When a smart contract coding vulnerability resulted in the Parity wallet “freeze” that compromised over $150 million worth of user funds, we discussed the pitfalls of unsecure code in the context of cryptoassets and the extent to which software developers might be held liable to their users for losses arising

Virtual worlds similar to the OASIS in Steven Spielberg’s upcoming film Ready Player One may be closer than we think – and provably scarce, blockchain-based digital assets could provide the leap forward that gets us there. Already, developers are testing early implementations.

Since CryptoKitties launched at the end of 2017, promptly causing a traffic jam on the Ethereum network and proving that crypto-collectible “games” leveraging blockchains can be a hot commodity, a number of copycats have sprung up.

While interesting, this first generation of blockchain games has been a relatively simple series of experiments. Meanwhile, developers have taken note of the potential synergies between blockchain-based digital assets and the mass-market video game and virtual/augmented reality space. As they explore potential ways of using blockchain technology to make virtual worlds and interactions more immersive and to build better bridges between in-game and real-world commerce, there are a number of legal issues to consider.

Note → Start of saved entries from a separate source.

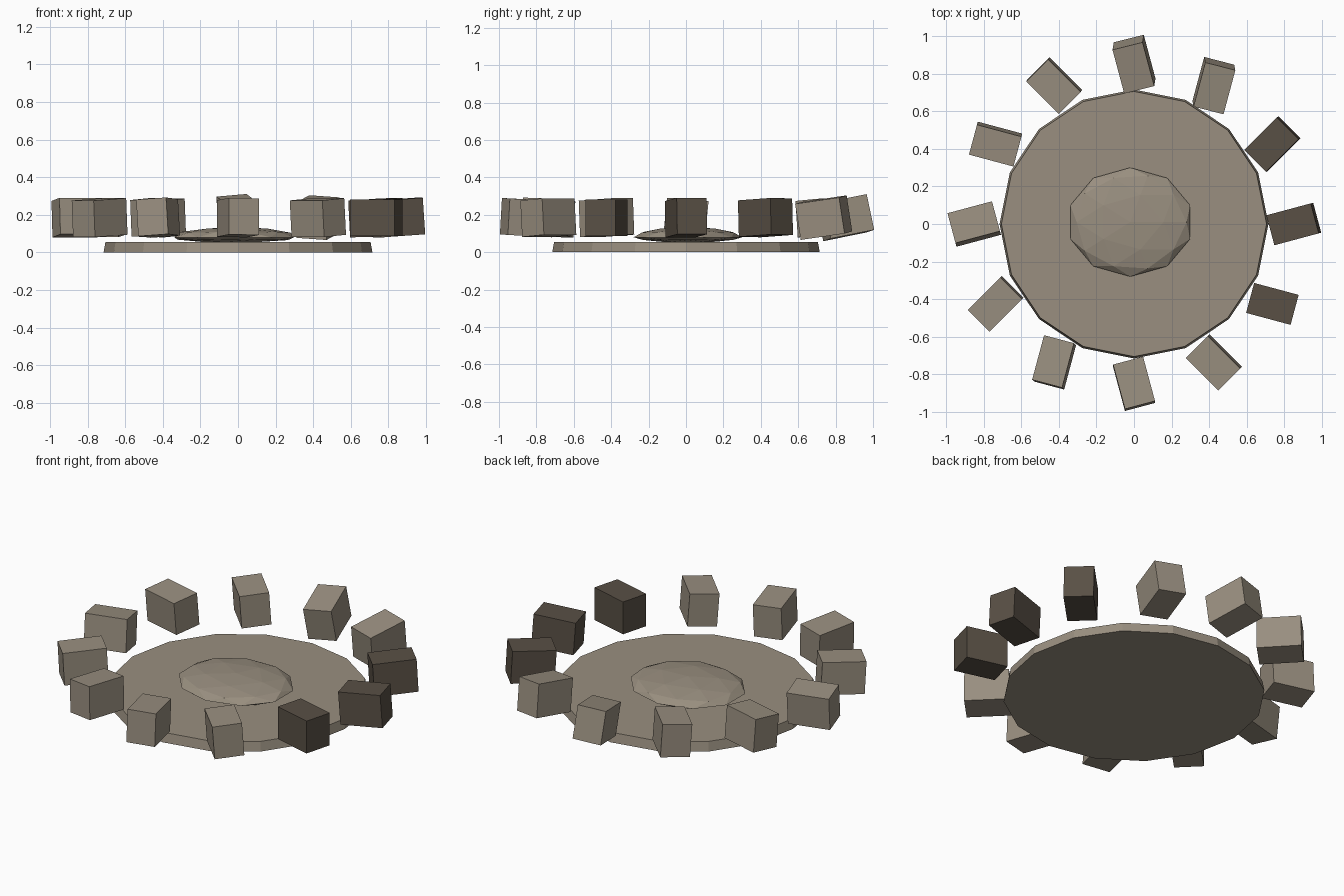
import bpy, bmesh, math
from mathutils import Matrix, Vector

old = bpy.data.objects.get("Cube")
if old:
    bpy.data.objects.remove(old, do_unlink=True)


def material(name, rgb):
    m = bpy.data.materials.new(name)
    m.use_nodes = True
    m.diffuse_color = (*rgb, 1)
    m.node_tree.nodes["Principled BSDF"].inputs["Base Color"].default_value = (*rgb, 1)
    return m


def add_object(name, bm, mat):
    bmesh.ops.recalc_face_normals(bm, faces=bm.faces)
    mesh = bpy.data.meshes.new(name)
    bm.to_mesh(mesh)
    bm.free()
    mesh.materials.append(mat)
    obj = bpy.data.objects.new(name, mesh)
    bpy.context.collection.objects.link(obj)


stone = material("light stone", (0.32, 0.275, 0.215))
dark_stone = material("dark stone", (0.10, 0.08, 0.06))

# Round base slab, slightly wider at its foot
SLAB_HEIGHT = 0.056
bm = bmesh.new()
bmesh.ops.create_cone(bm, cap_ends=True, segments=16, radius1=0.715, radius2=0.705,
                      depth=SLAB_HEIGHT)
bmesh.ops.translate(bm, verts=bm.verts, vec=(0, 0, SLAB_HEIGHT / 2))
add_object("base_slab", bm, stone)

# Flattened faceted boulder in the middle, with a shallow underside
bm = bmesh.new()
bmesh.ops.create_icosphere(bm, subdivisions=2, radius=1)
for v in bm.verts:
    rise = 0.055 if v.co.z > 0 else 0.028
    v.co = Vector((v.co.x * 0.335 - 0.02, v.co.y * 0.29 + 0.01, v.co.z * rise + 0.08))
add_object("center_stone", bm, stone)

# Ring of standing blocks: (inward lean, sideways lean) in degrees
LEANS = [(4, 0), (3, 1), (8, -4), (11, 5), (1, 4), (0, 5),
         (0, -6), (-3, 0), (2, -4), (3, 1), (0, -4), (0, 0)]
for i, (inward, side) in enumerate(LEANS):
    around = math.tau * i / len(LEANS)
    bm = bmesh.new()
    bmesh.ops.create_cube(bm, size=1)
    bmesh.ops.scale(bm, verts=bm.verts, vec=(0.245, 0.165, 0.195))
    turn = (Matrix.Rotation(around + math.radians(15), 4, "Z")
            @ Matrix.Rotation(math.radians(-inward), 4, "Y")
            @ Matrix.Rotation(math.radians(-side), 4, "X"))
    place = Matrix.Translation((0.85 * math.cos(around), 0.85 * math.sin(around), 0.185))
    bmesh.ops.transform(bm, matrix=place @ turn, verts=bm.verts)
    # The three blocks on the left side are darker
    is_dark = math.cos(around) > 0.8
    add_object(f"ring_block_{i + 1}", bm, dark_stone if is_dark else stone)
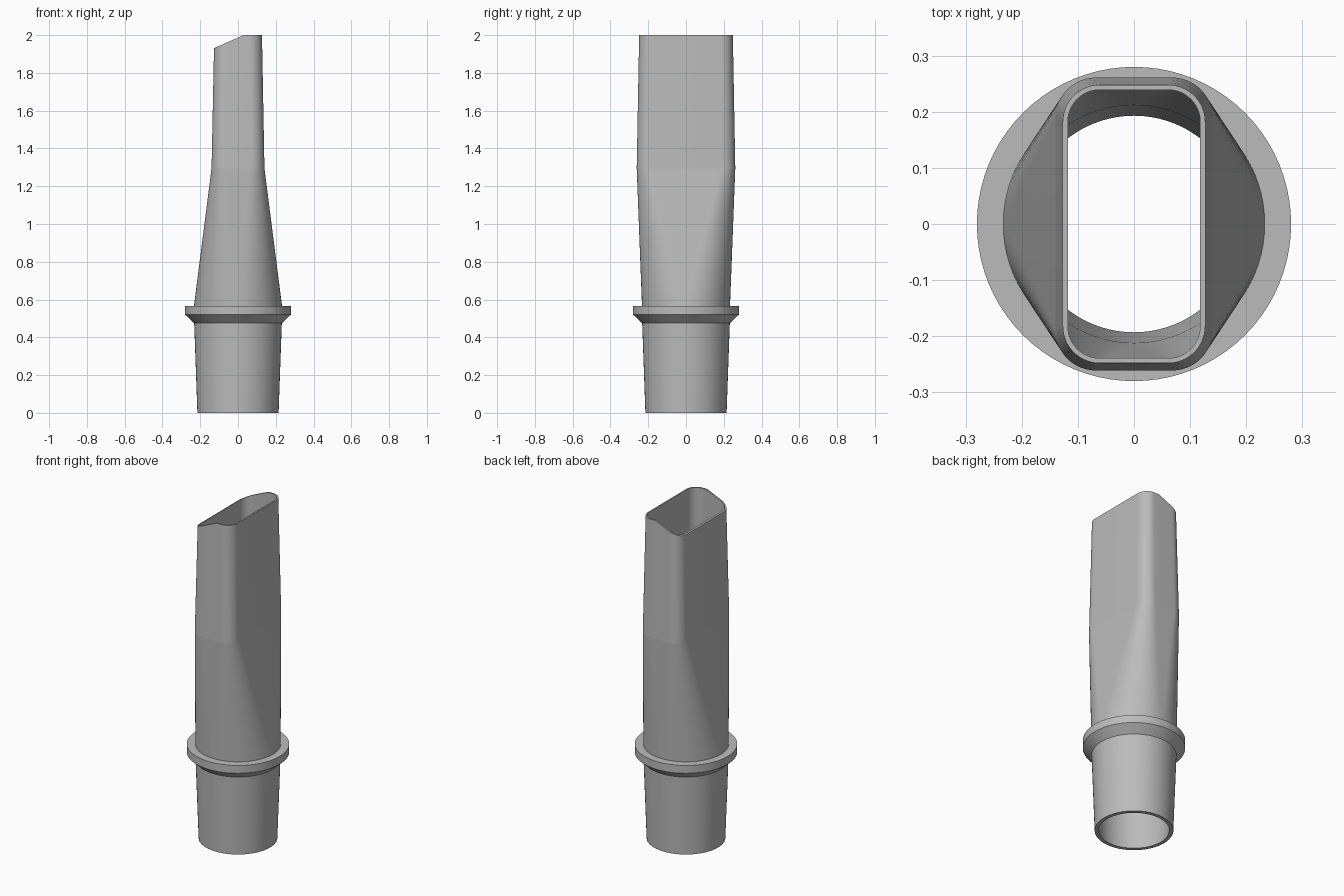
import bpy
import bmesh
from math import sin, cos, pi

cube = bpy.data.objects.get("Cube")
if cube:
    bpy.data.objects.remove(cube, do_unlink=True)

STEPS = 20       # segments per quarter turn
BREAK_X = 0.03   # where the slanted mouth becomes level

grey = bpy.data.materials.new("satin grey")
grey.use_nodes = True
grey.diffuse_color = (0.5, 0.5, 0.5, 1)
grey.node_tree.nodes["Principled BSDF"].inputs["Base Color"].default_value = (0.5, 0.5, 0.5, 1)


def section(hx, hy, r):
    """Rounded rectangle; a circle when hx == hy == r. Point counts always match."""
    pts = []
    for k, (sx, sy) in enumerate([(1, 1), (-1, 1), (-1, -1), (1, -1)]):
        cx, cy = sx * (hx - r), sy * (hy - r)
        for i in range(STEPS + 1):
            a = (k + i / STEPS) * pi / 2
            pts.append((cx + r * cos(a), cy + r * sin(a)))
        # extra point on the front and back flats for the mouth's bend
        if k in (0, 2):
            pts.append((min(BREAK_X, hx - r), sy * hy))
    return pts


def circle(r, z):
    return section(r, r, r), z


def mouth_height(x):
    return min(2.0, 2.0 + (x - BREAK_X) * 0.44)


# Closed wall profile: up the outside, over the mouth, down the bore
sections = [
    circle(0.215, 0), circle(0.232, 0.475),                       # tapered socket
    circle(0.28, 0.52), circle(0.28, 0.567), circle(0.233, 0.567),  # collar
    (section(0.14, 0.261, 0.072), 1.295),                         # round to flat
    (section(0.127, 0.248, 0.066), None),                         # outer lip
    (section(0.118, 0.239, 0.057), None),                         # inner lip
    (section(0.129, 0.25, 0.061), 1.295),
    circle(0.212, 0.567), circle(0.193, 0),                       # bore
]

bm = bmesh.new()
rings = [[bm.verts.new((x, y, mouth_height(x) if z is None else z)) for x, y in pts]
         for pts, z in sections]
for j, low in enumerate(rings):
    high = rings[(j + 1) % len(rings)]
    for i in range(len(low)):
        n = (i + 1) % len(low)
        bm.faces.new((low[i], low[n], high[n], high[i]))

# Circles have no flats, so their doubled points collapse
bmesh.ops.remove_doubles(bm, verts=bm.verts, dist=0.00005)
bmesh.ops.recalc_face_normals(bm, faces=bm.faces)

mesh = bpy.data.meshes.new("nozzle_tube")
bm.to_mesh(mesh)
bm.free()
mesh.materials.append(grey)
tube = bpy.data.objects.new("nozzle_tube", mesh)
bpy.context.collection.objects.link(tube)

bpy.ops.object.select_all(action='DESELECT')
tube.select_set(True)
bpy.context.view_layer.objects.active = tube
bpy.ops.object.shade_smooth_by_angle(angle=pi / 6)

# Keep the crease where the blade begins
for e in mesh.edges:
    if all(abs(mesh.vertices[v].co.z - 1.295) < 0.001 for v in e.vertices):
        e.use_edge_sharp = True
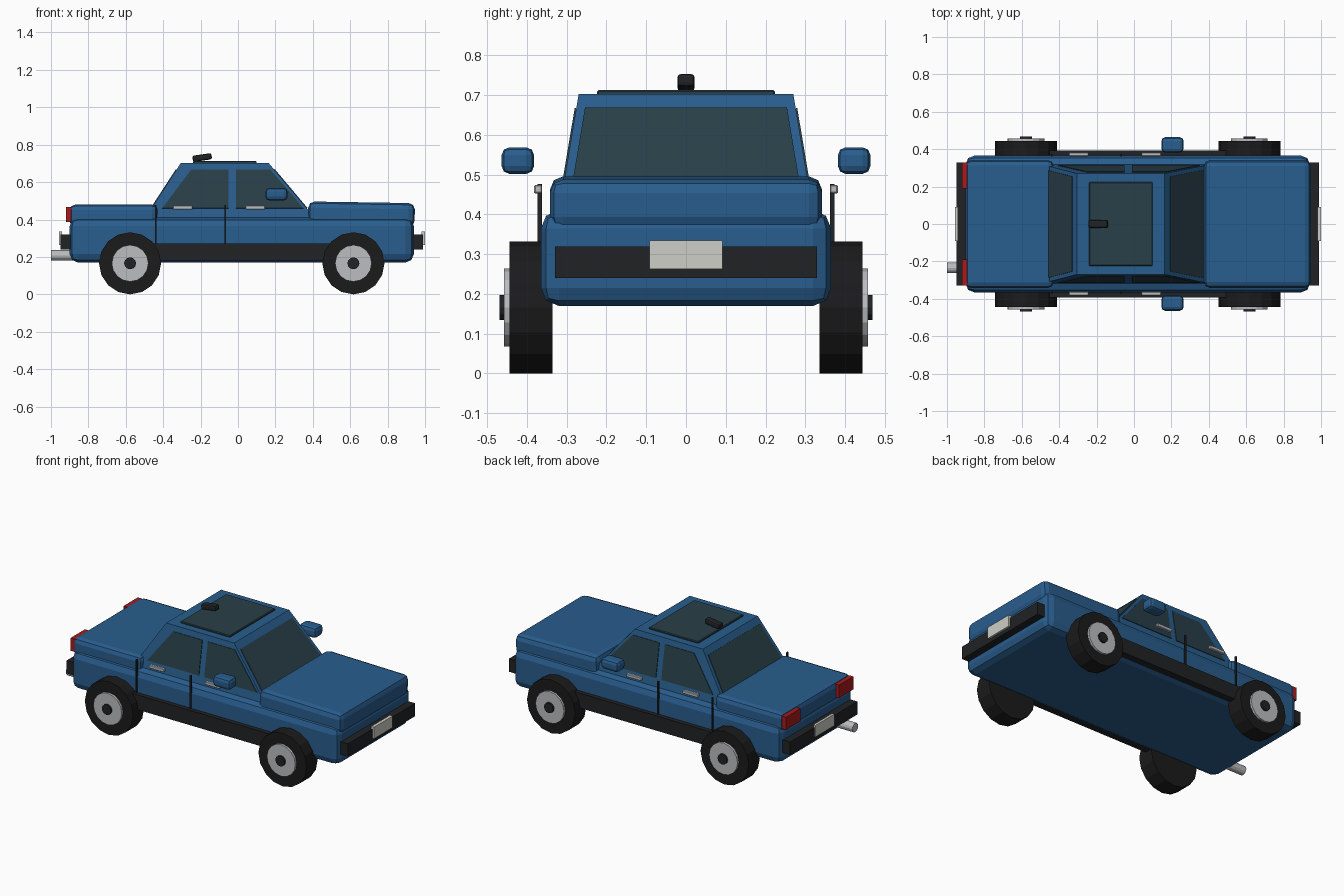
import bpy, bmesh, math
from mathutils import Vector, Matrix

if "Cube" in bpy.data.objects:
    bpy.data.objects.remove(bpy.data.objects["Cube"])


def mat(name, r, g, b):
    m = bpy.data.materials.new(name)
    m.diffuse_color = (r, g, b, 1)
    m.use_nodes = True
    m.node_tree.nodes["Principled BSDF"].inputs["Base Color"].default_value = m.diffuse_color
    return m


BLUE = mat("blue_paint", 0.022, 0.11, 0.27)
GLASS = mat("dark_glass", 0.022, 0.05, 0.065)
BLACK = mat("black_trim", 0.015, 0.016, 0.018)
RUBBER = mat("rubber", 0.011, 0.011, 0.012)
METAL = mat("metal", 0.5, 0.51, 0.53)
PLATE = mat("plate_white", 0.62, 0.62, 0.57)
RED = mat("red_lens", 0.4, 0.01, 0.012)


def finish(name, bm, material):
    bmesh.ops.recalc_face_normals(bm, faces=bm.faces)
    me = bpy.data.meshes.new(name)
    bm.to_mesh(me)
    bm.free()
    me.materials.append(material)
    ob = bpy.data.objects.new(name, me)
    bpy.context.collection.objects.link(ob)
    return ob


def box(name, x, y, z, material, bevel=0.0, segments=2, tilt=0.0):
    """Box from (min, max) ranges, optionally bevelled and pitched about y."""
    bm = bmesh.new()
    bmesh.ops.create_cube(bm, size=1)
    bmesh.ops.scale(bm, verts=bm.verts, vec=(x[1] - x[0], y[1] - y[0], z[1] - z[0]))
    if bevel:
        bmesh.ops.bevel(bm, geom=bm.edges[:], offset=bevel, segments=segments,
                        profile=0.5, affect='EDGES')
    bmesh.ops.rotate(bm, verts=bm.verts, matrix=Matrix.Rotation(tilt, 3, 'Y'))
    bmesh.ops.translate(bm, verts=bm.verts,
                        vec=((x[0] + x[1]) / 2, (y[0] + y[1]) / 2, (z[0] + z[1]) / 2))
    return finish(name, bm, material)


def side_box(name, x, y, z, material, **kw):
    """The same box on both sides of the car."""
    box(name + "_left", x, y, z, material, **kw)
    box(name + "_right", x, (-y[1], -y[0]), z, material, **kw)


def cylinder(name, centre, radius, depth, axis, material, sides=16):
    bm = bmesh.new()
    rot = Matrix.Rotation(math.pi / 2, 4, axis)
    bmesh.ops.create_cone(bm, cap_ends=True, segments=sides, radius1=radius,
                          radius2=radius, depth=depth,
                          matrix=Matrix.Translation(centre) @ rot)
    return finish(name, bm, material)


def pane(name, pts, outward, thickness=0.004):
    """Thin glass sheet laid on a flat cabin face."""
    pts = [Vector(p) for p in pts]
    n = (pts[1] - pts[0]).cross(pts[2] - pts[0]).normalized()
    if n.dot(Vector(outward)) < 0:
        n = -n
    bm = bmesh.new()
    inner = [bm.verts.new(p - n * 0.002) for p in pts]
    outer = [bm.verts.new(p + n * thickness) for p in pts]
    bm.faces.new(inner)
    bm.faces.new(outer)
    for i in range(len(pts)):
        j = (i + 1) % len(pts)
        bm.faces.new((inner[i], inner[j], outer[j], outer[i]))
    finish(name, bm, GLASS)


# Body masses
box("lower_body", (-0.90, 0.94), (-0.365, 0.365), (0.17, 0.41), BLUE, 0.045)
box("hood", (0.375, 0.945), (-0.342, 0.342), (0.365, 0.492), BLUE, 0.033, tilt=math.radians(0.9))
box("trunk", (-0.90, -0.43), (-0.342, 0.342), (0.36, 0.48), BLUE, 0.03)

# Cabin: tapered prism, with its faces described as functions of height
Z0, Z1 = 0.38, 0.703


def lerp(a, b, z):
    return a + (b - a) * (z - Z0) / (Z1 - Z0)


def half_width(z): return lerp(0.324, 0.27, z)
def front_x(z): return lerp(0.435, 0.163, z)
def rear_x(z): return lerp(-0.515, -0.305, z)


bm = bmesh.new()
rings = [[bm.verts.new(p) for p in (
    (rear_x(z), -half_width(z), z), (front_x(z), -half_width(z), z),
    (front_x(z), half_width(z), z), (rear_x(z), half_width(z), z))] for z in (Z0, Z1)]
for ring in rings:
    bm.faces.new(ring)
for i in range(4):
    j = (i + 1) % 4
    bm.faces.new((rings[0][i], rings[0][j], rings[1][j], rings[1][i]))
finish("cabin", bm, BLUE)

# Windows
LO, HI = 0.46, 0.667
for label, fx, out in (("windshield", front_x, 1), ("rear_window", rear_x, -1)):
    pane(label, [(fx(z), s * (half_width(z) - 0.022), z)
                 for z, s in ((LO, -1), (LO, 1), (HI, 1), (HI, -1))], (out, 0, 0))
for side, s in (("left", 1), ("right", -1)):
    for label, prof in (
            ("rear_door_window", ((-0.405, LO), (-0.05, LO), (-0.05, HI), (-0.25, HI))),
            ("front_door_window", ((-0.012, LO), (0.35, LO), (0.172, HI), (-0.012, HI)))):
        pane(f"{label}_{side}", [(x, s * half_width(z), z) for x, z in prof], (0, s, 0))

# Roof glass and antenna
box("sunroof", (-0.24, 0.10), (-0.224, 0.224), (0.695, 0.713), GLASS, 0.004, 1)
box("roof_antenna", (-0.243, -0.14), (-0.022, 0.022), (0.715, 0.748), BLACK, 0.01, 2,
    tilt=math.radians(-8))

# Sills, door seams, handles, mirrors
side_box("sill", (-0.46, 0.50), (0.345, 0.392), (0.18, 0.272), BLACK)
for i, x in enumerate((-0.44, -0.067)):
    side_box(f"door_seam_{i}", (x - 0.004, x + 0.004), (0.362, 0.374), (0.25, 0.477), BLACK)
for i, x in enumerate((-0.295, 0.092)):
    side_box(f"door_handle_{i}", (x - 0.053, x + 0.053), (0.362, 0.382), (0.453, 0.474),
             METAL, bevel=0.003, segments=1)
side_box("side_mirror", (0.147, 0.265), (0.382, 0.464), (0.502, 0.569), BLUE, bevel=0.02)

# Bumpers, plates, tail lamps, exhaust
box("front_bumper", (0.92, 0.988), (-0.33, 0.33), (0.24, 0.32), BLACK)
box("rear_bumper", (-0.948, -0.88), (-0.33, 0.33), (0.24, 0.32), BLACK)
box("front_plate", (0.98, 1.0), (-0.092, 0.092), (0.263, 0.335), PLATE)
box("rear_plate", (-0.956, -0.94), (-0.092, 0.092), (0.263, 0.335), PLATE)
side_box("tail_lamp", (-0.92, -0.89), (0.19, 0.33), (0.388, 0.468), RED)
cylinder("exhaust_pipe", (-0.90, -0.235, 0.208), 0.028, 0.20, 'Y', METAL, 12)

# Wheels
for end, x in (("rear", -0.577), ("front", 0.617)):
    for side, s in (("left", 1), ("right", -1)):
        tag = f"{end}_{side}"
        cylinder(f"tire_{tag}", (x, s * 0.39, 0.166), 0.166, 0.108, 'X', RUBBER)
        cylinder(f"rim_{tag}", (x, s * 0.43, 0.166), 0.098, 0.056, 'X', METAL)
        cylinder(f"hub_cap_{tag}", (x, s * 0.45, 0.166), 0.032, 0.038, 'X', BLACK, 12)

The Colorado Senate is considering a bill to utilize blockchain or other distributed ledger technology for a variety of purposes, including to improve the state government’s operations and cybersecurity.

Senate Bill 18-086 (which was introduced on January 16, 2018) focuses on exploring a number of “transformative improvements” that distributed ledger technologies can offer to state governments, including reducing fraud in state-controlled programs, mitigating risk through improved risk evaluation and quantification, and enhancing cybersecurity and protection of personal information.

The recent Parity wallet “freeze” provides yet another example of a coding vulnerability in a smart contract (rather than a flaw in the underlying blockchain or cryptography) resulting in an exploit that compromises cryptocurrency worth millions. It again highlights some of the pitfalls of insecure code in the context of digital assets and raises questions regarding the extent to which software developers can be held liable to its users for losses suffered due to those oversights. As blockchain-related software that serve as storage vaults for digital assets continue to proliferate, it will be interesting to see how industry standards and the existing software liability regime in the U.S. and other jurisdictions evolve to reflect the critical role of secure software in the “Internet of Value.”

The Parity Wallet “Freeze” Explained

Parity Technologies made available, on an open source basis, multi-signature software “wallets” that users could use to store the keys to Ether cryptocurrency, which are necessary to use Ether.  Those multi-sig wallets were smart contracts built to run on the Ethereum blockchain and, unlike standard Parity “accounts” or other cryptocurrency wallets, required more than one digital signature (private key) before Ether associated with them are approved to be transferred.

On November 8, Parity Technologies announced that “devops199”, a user of the prominent web-based software development platform Github, had exploited a software vulnerability in Parity’s multi-sig wallets, resulting in Ether tied to over 500 multi-sig wallets, then valued at over $150 million, becoming completely unusable. Among impacted users were many high-profile blockchain startups that used Parity’s wallet platform to raise funds through initial coin offerings (ICOs).  This marked the second time this year that Parity’s wallet software has been compromised, with the prior time being July 19, when hackers exploited another software bug to steal over $30 million in Ether.

2018 promises great inroads in the realm of “quantum computing.”  While conventional computers use binary data or bits (i.e., 0s and 1s) to store and process information (a bit can either store a 0 or 1), a quantum computer operates based on the laws of quantum mechanics and uses quantum bits or “qubits,” which can be in a “superposition” state of zero and one at the same time (e.g., a qubit can store a 0, 1, or a summation of both 0 and 1).  Ultimately, it is expected that quantum computers will be able to solve complex computations exponentially faster – as much as 100 million times faster — than classic computers.

While currently not ready for general commercial applications, quantum computers could someday allow scientists and others to solve very complex problems in chemistry, applied mathematics, biology and engineering, and also push huge advances in areas such as artificial intelligence, machine learning, large database searching and big data processing.

How could quantum computing impact blockchains?

Discussions about “blockchain” technology seem to be everywhere these days, with potential applications spanning industries as diverse as banking, healthcare, real estate, law enforcement, entertainment, and even wine and jewelry sales. Different applications of blockchain present different and unique challenges and opportunities for data security and privacy, but there are three general categories currently preoccupying legal privacy experts. The first involves the necessary bridge between the physical-cyberspace boundary; the second involves sensitive information actually stored on the blockchain; and the third involves the very existence of blockchains themselves.